      Von Visger, Jon Raymond; Oh, Tae H. (1996)
      Some classical factors thought to affect neuronal development and survival are: (i) genetic programming; (ii) cell-to-cell interactions; and (iii) diffusible trophic factors from target cells. The present project was designed to study the potential relation of two of these, cell-cell interaction and trophic factors, in the regenerative process using in vitro methods. We previously described the isolation and characterization of a neurite-promoting factor from striated muscle (Jeong, S. J., Doctoral Thesis, University of 1991). In the present studies, we report that the 53 kDa and 57 kDa proteins previously isolated are not biologically active neurite-promoting factors, and confirmed them to be the succinyl transferase and lipoamide-dehydrogenase components of mitochondrial enzyme complexes.

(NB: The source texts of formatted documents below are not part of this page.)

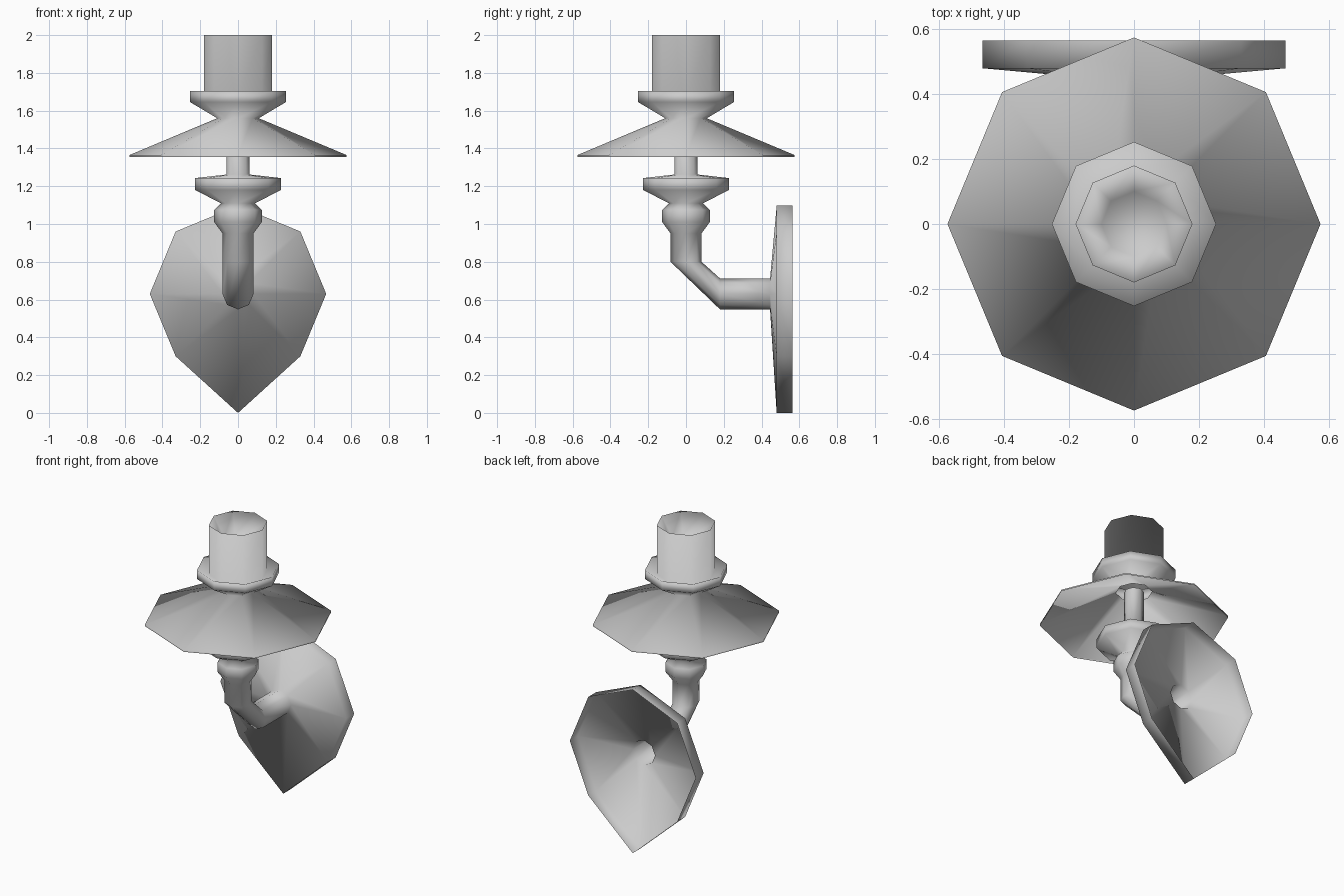
import bpy
from math import cos, sin, pi

if "Cube" in bpy.data.objects:
    bpy.data.objects.remove(bpy.data.objects["Cube"])

SIDES = 8


def loft(name, rings, cap_end=False):
    """Bridge consecutive rings of SIDES points into one smooth skin."""
    verts = [p for ring in rings for p in ring]
    faces = []
    for r in range(len(rings) - 1):
        for i in range(SIDES):
            j = (i + 1) % SIDES
            a, b = r * SIDES, (r + 1) * SIDES
            faces.append((a + i, a + j, b + j, b + i))
    if cap_end:
        faces.append(tuple(range(len(verts) - SIDES, len(verts))))
    mesh = bpy.data.meshes.new(name)
    mesh.from_pydata(verts, [], faces)
    mesh.update()
    mesh.shade_smooth()
    obj = bpy.data.objects.new(name, mesh)
    bpy.context.collection.objects.link(obj)
    return obj


def flat_ring(r, z):
    return [(r * cos(2 * pi * i / SIDES), r * sin(2 * pi * i / SIDES), z)
            for i in range(SIDES)]


def wall_ring(r, y, zc=0.63, tip=None):
    """Upright ring facing -y; tip lowers the bottom point."""
    pts = [(r * cos(2 * pi * i / SIDES), y, zc + r * sin(2 * pi * i / SIDES))
           for i in range(SIDES)]
    if tip is not None:
        pts[6] = (0, y, tip)
    return pts


# Pointed wall plate open at the back, flowing into the bent arm,
# then the collar, lower dish and thin stem
plate_and_arm = [wall_ring(0.467, 0.565, tip=0.0),
                 wall_ring(0.467, 0.48, tip=0.0),
                 wall_ring(0.082, 0.445),
                 wall_ring(0.082, 0.18)]
column = [(0.082, 0.80), (0.082, 0.95), (0.126, 1.01), (0.126, 1.075),
          (0.09, 1.11), (0.228, 1.18), (0.228, 1.243), (0.06, 1.262),
          (0.06, 1.56)]
loft("bracket", plate_and_arm + [flat_ring(r, z) for r, z in column])

# Wide drip shade pinching into the upper cup, candle tube with hollow top
candle = [(0.575, 1.355), (0.575, 1.365), (0.11, 1.56), (0.253, 1.645),
          (0.253, 1.705), (0.18, 1.67), (0.18, 2.0), (0.10, 1.88)]
loft("shade_and_candle", [flat_ring(r, z) for r, z in candle], cap_end=True)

Purified preparations of these two mitochondrial proteins from two separate sources were shown to be devoid of neurite-promoting activity. However, by modifying our previous purification protocol, by developing monoclonal antibodies, and by adding immunoaffinity and lectin chromatography to the purification regime, we further characterized and purified the neurite-promoting protein by a factor of 10{dollar}\sp7{dollar}-fold. I have now isolated a 51-55 kDa peptide which is bioactive and has biochemical, immunologic and peptide sequence similarities to a known cytokine, colony stimulating factor-1 (CSF-1; M-CSF). Our findings appear to confirm a report by other researchers (Xu et. al. 1993, Soc. Neurosci. Abst. 19: 1102) who demonstrated neurite-promoting effects of CSF-1 on murine CNS neurons in vitro. The second focus of my studies describes work on the differentiation and maturation of pluripotential neuroepithelial progenitor cells. Using a culture system similar to that used by Reynolds and Weiss (Science 255: 1707-10, 1992), we studied the differentiation and maturation of pluripotential neuroepithelial progenitor cells from newborn rat forebrains into astrocytes and neurons in vitro. This ability to study astrocytes is a significant advance since astrocytes mediate such CNS processes as the metabolism of toxins and regulation of inflammation. In our cultures, development of these cells and the expression of their cytoskeletal proteins appear to occur in a manner similar to that observed in vivo. Furthermore, we found that no astrocytes expressed the A2B5 antigen: a hallmark of the so-called type-2 astrocyte (Exp. Neurol. 128: 34-40, 1994). These findings show that our culture model may be useful for screening agents which initiate reactive astrogliosis.